At the bar: Manifesto
Yes, Manifesto reopened last month. Yes, I only just went. And yes, it was worth the wait. Little has changed—buzzing the back door entrance, the dark staircase and hallway, even the drinks menu. That last is a happy fact, since there were so many Manifesto creations I’d yet to taste when the bar closed last March.
I started with the Old Oaxacan, which is made with Del Maguey mezcal, a spirit Doug Frost has raved about for years but that has only recently captured my imagination. It didn’t disappoint. The mezcal was rich and smokey, balanced with agave sweetness and Peychaud’s bitters, served in an old fashioned glass with one of the bar’s 2×2-inch ice blocks and an orange twist. Okay, I was disappointed, but only when I reached one last time for the glass and found it empty.
The husband went with the Brass In Pocket, which Manifesto owner Ryan Maybee tells me is one of his current best-sellers. It starts with Yamazaki 12-year-old, a Japanese malted whiskey David Broom’s The World Atlas of Whiskey describes as “medium body, but packed with character.” Indeed. Maybee combines it with Benedictine, Cherry Heering and whiskey barrel and cherry bitters. A tricky combination? Maybe, but it works.
Next up were a pair of Old Tom cocktails. You know I’m a fan of Old Tom gin, but I usually reach for the wood-aged Ransom. Manifesto’s Improved Old Tom Cocktail and its Boroughs Cocktail make a strong argument for Hayman’s, a brand that bridges the gap between, as David Wondrich put it to me, the Charles Dickens years and the advent of London Dry gin.
The Improved Old Tom Cocktail matched Hayman’s with St. George absinthe, sugar and orange bitters, stirred and strained into a coupe glass with a flamed orange garnish. Absinthe is an aggressive spirit that easily overwhelms cocktails, but it didn’t here—a mere hint of anise proved a pleasant counterpoint.
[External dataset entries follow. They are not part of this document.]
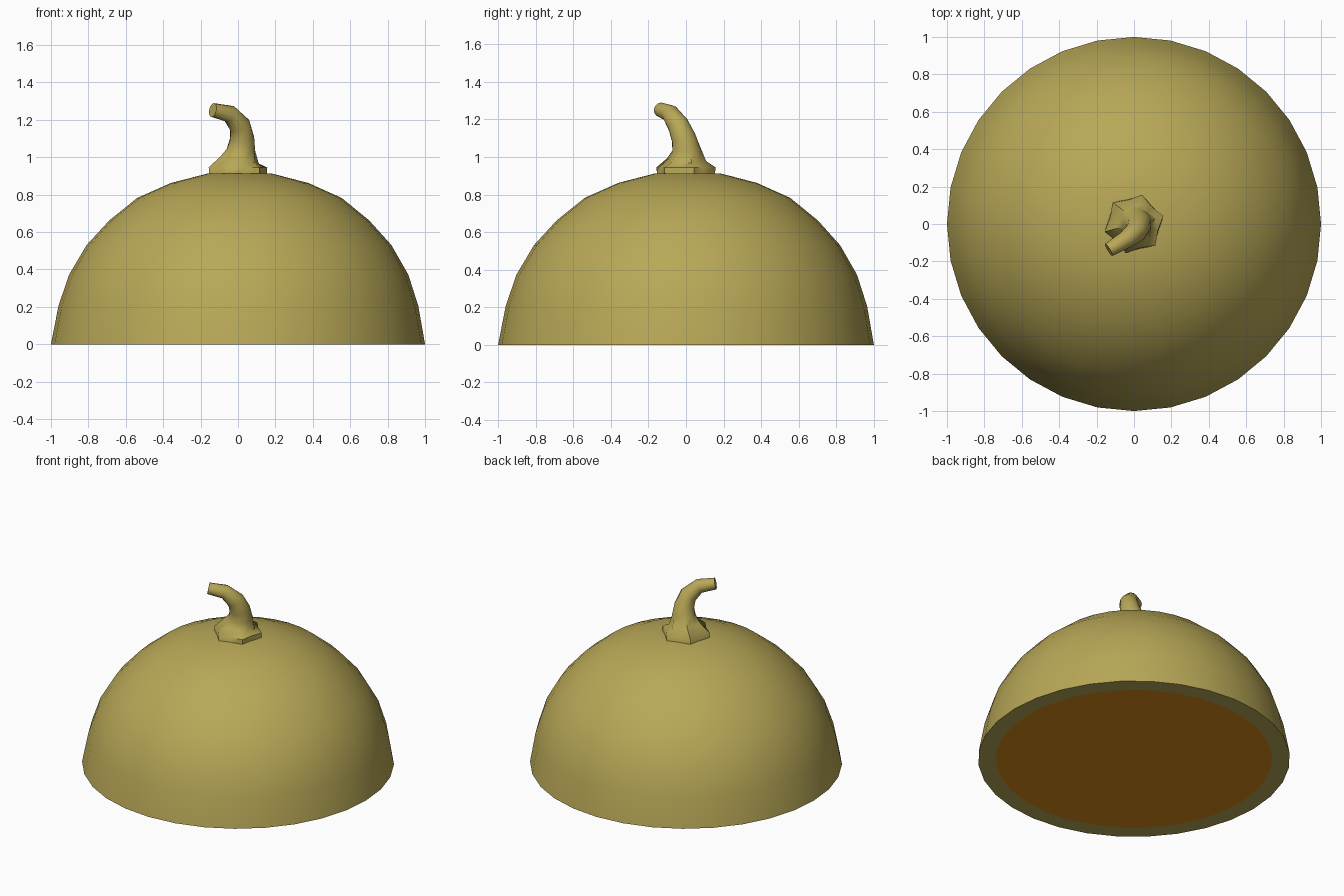
import bpy, bmesh, math
from mathutils import Vector

if "Cube" in bpy.data.objects:
    bpy.data.objects.remove(bpy.data.objects["Cube"])


def material(name, rgb):
    m = bpy.data.materials.new(name)
    m.diffuse_color = (*rgb, 1)
    m.use_nodes = True
    m.node_tree.nodes["Principled BSDF"].inputs["Base Color"].default_value = m.diffuse_color
    return m


SKIN = material("olive skin", (0.48, 0.39, 0.095))
FLESH = material("orange flesh", (0.71, 0.26, 0.011))


def ring(bm, center, u, v, radii):
    n = len(radii)
    return [bm.verts.new(center + r * (math.cos(math.tau * i / n) * u + math.sin(math.tau * i / n) * v))
            for i, r in enumerate(radii)]


def bridge(bm, a, b):
    n = len(a)
    return [bm.faces.new((a[i], a[(i + 1) % n], b[(i + 1) % n], b[i])) for i in range(n)]


def finish(bm, name, mats, angle):
    bmesh.ops.recalc_face_normals(bm, faces=bm.faces)
    me = bpy.data.meshes.new(name)
    bm.to_mesh(me)
    bm.free()
    ob = bpy.data.objects.new(name, me)
    bpy.context.collection.objects.link(ob)
    for m in mats:
        me.materials.append(m)
    bpy.ops.object.select_all(action='DESELECT')
    ob.select_set(True)
    bpy.context.view_layer.objects.active = ob
    bpy.ops.object.shade_smooth_by_angle(angle=math.radians(angle))
    return ob


X, Y = Vector((1, 0, 0)), Vector((0, 1, 0))

# Half gourd: domed skin with a flat cut face
profile = [(1.0, 0), (0.962, 0.205), (0.907, 0.372), (0.815, 0.53), (0.695, 0.662),
           (0.547, 0.782), (0.368, 0.862), (0.175, 0.912)]
SEGMENTS = 32
bm = bmesh.new()
rings = [ring(bm, Vector((0.01 * z, 0.01 * z, z)), X, Y, [r] * SEGMENTS) for r, z in profile]
for a, b in zip(rings, rings[1:]):
    bridge(bm, a, b)
bm.faces.new(rings[-1])
inner = ring(bm, Vector((0, 0, 0)), X, Y, [0.885] * SEGMENTS)
bridge(bm, inner, rings[0])
bm.faces.new(inner).material_index = 1
finish(bm, "half_gourd", [SKIN, FLESH], 40)

# Curved stem with a flared six-cornered foot: x, y, z, radius, lobe depth
path = [(0, 0, 0.895, 0.148, 0.012), (0, 0, 0.945, 0.147, 0.015), (0.008, 0.003, 0.985, 0.098, 0.01),
        (0.017, 0.002, 1.04, 0.078, 0), (0.022, -0.012, 1.10, 0.067, 0),
        (0.01, -0.042, 1.17, 0.058, 0), (-0.045, -0.085, 1.232, 0.047, 0),
        (-0.135, -0.138, 1.252, 0.038, 0)]
SIDES = 12
pts = [Vector(p[:3]) for p in path]
bm = bmesh.new()
rings = []
for k, p in enumerate(path):
    t = (pts[min(k + 1, len(pts) - 1)] - pts[max(k - 1, 0)]).normalized()
    if k < 2:
        t = Vector((0, 0, 1))
    side = (Vector((1, -1, 0)) - t * t.dot(Vector((1, -1, 0)))).normalized()
    radii = [p[3] + p[4] * (1 if i % 2 == 0 else -1) for i in range(SIDES)]
    rings.append(ring(bm, pts[k], side, t.cross(side), radii))
for a, b in zip(rings, rings[1:]):
    bridge(bm, a, b)
bm.faces.new(rings[0])
bm.faces.new(rings[-1])
finish(bm, "stem", [SKIN], 50)
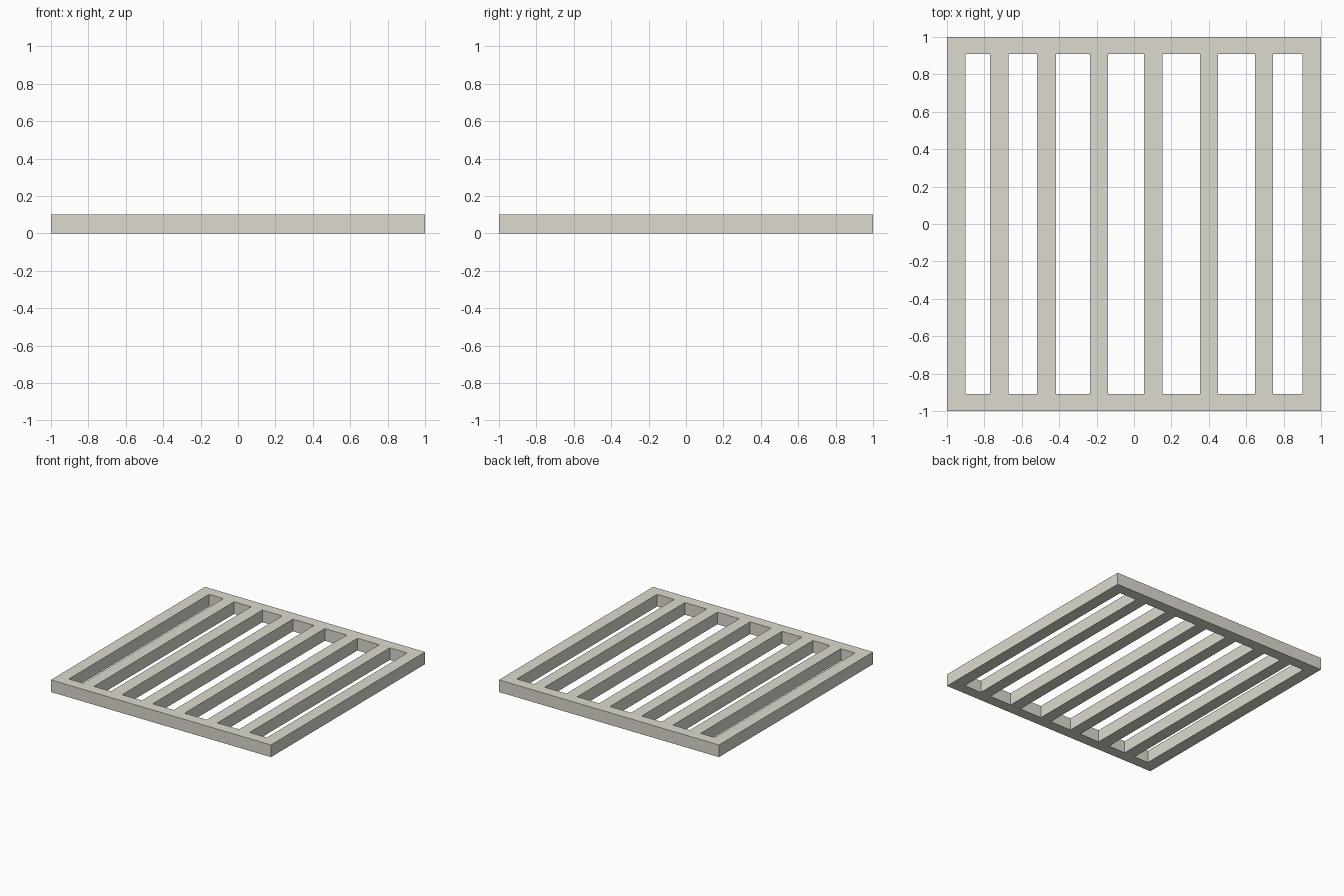
import bpy, bmesh

if "Cube" in bpy.data.objects:
    bpy.data.objects.remove(bpy.data.objects["Cube"])

HEIGHT = 0.1
SLOT_Y = 0.91
# left and right edge of each slot between the bars
SLOTS = [(-0.90, -0.77), (-0.672, -0.518), (-0.416, -0.236), (-0.138, 0.054),
         (0.152, 0.352), (0.45, 0.647), (0.743, 0.90)]

xs = [-1.0] + [x for slot in SLOTS for x in slot] + [1.0]
ys = [-1.0, -SLOT_Y, SLOT_Y, 1.0]

# flat grate outline: a grid of cells with the slots left open
bm = bmesh.new()
grid = [[bm.verts.new((x, y, 0)) for y in ys] for x in xs]
for i in range(len(xs) - 1):
    for j in range(len(ys) - 1):
        if i % 2 == 1 and j == 1:
            continue
        bm.faces.new((grid[i][j], grid[i + 1][j], grid[i + 1][j + 1], grid[i][j + 1]))

# raise the outline into a solid slab
top = bmesh.ops.extrude_face_region(bm, geom=bm.faces[:])["geom"]
bmesh.ops.translate(bm, vec=(0, 0, HEIGHT),
                    verts=[g for g in top if isinstance(g, bmesh.types.BMVert)])
bmesh.ops.recalc_face_normals(bm, faces=bm.faces[:])

mesh = bpy.data.meshes.new("slatted_grate")
bm.to_mesh(mesh)
bm.free()
grate = bpy.data.objects.new("slatted_grate", mesh)
bpy.context.collection.objects.link(grate)

# warm off-white paint
paint = bpy.data.materials.new("off_white")
paint.diffuse_color = (0.72, 0.70, 0.62, 1)
paint.use_nodes = True
paint.node_tree.nodes["Principled BSDF"].inputs["Base Color"].default_value = paint.diffuse_color
mesh.materials.append(paint)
The Boroughs was a similar exercise in restraint. Hayman’s, Dolin Dry vermouth, housemade grenadine, a bit of orange and Angostura bitters in another coupe, with another flamed orange disk. Worth every cent of its $11 price tag, assuming that you’re into this kind of thing. People must be, the bar was full. The Rieger upstairs was packed. The staff was clearly working up a sweat keeping them all fed and watered.
Ah, the staff. Maybee is nothing if not proud of his staff. He should be. He’s assembled a highly decorated crew that brings both skill and a spirit of hospitality to the game. Here’s a short list of who’s workin’ there and their accolades:
~Arturo Vera, bar manager for The Rieger, Greater Kansas City Bartending Competition Grand Prize Winner (2009) and Gran Gala Shakedown National Grand Prize Winner (2010)
~Beau Williams, bar manager for Manifesto, GKCBC 3rd place (2007), GKCBC finalist (2008), GKCBC 2nd place (2009) and national semi-finlist in Domaine de Canton’s signature cocktail competition (2011)
~Dylan Sly, bartender
~Brock Schulte, bartender, Bombay Sapphire KC “Most Inspired Bartender” (2010)
~Valdez Campos, bartender, KC Mag’s Best Bartender (2009, 2010) and GKCBC finalist (2010)
~Jennifer Tosatto, bartender, GKCBC 3rd place (2008) and GKCBC finalist (2009, 2010)
~Travis Stewart, barback, GKCBC Finalist (2010)
~Mandy Burks, server
~Chad Owen, server
Yes, I’ll be back.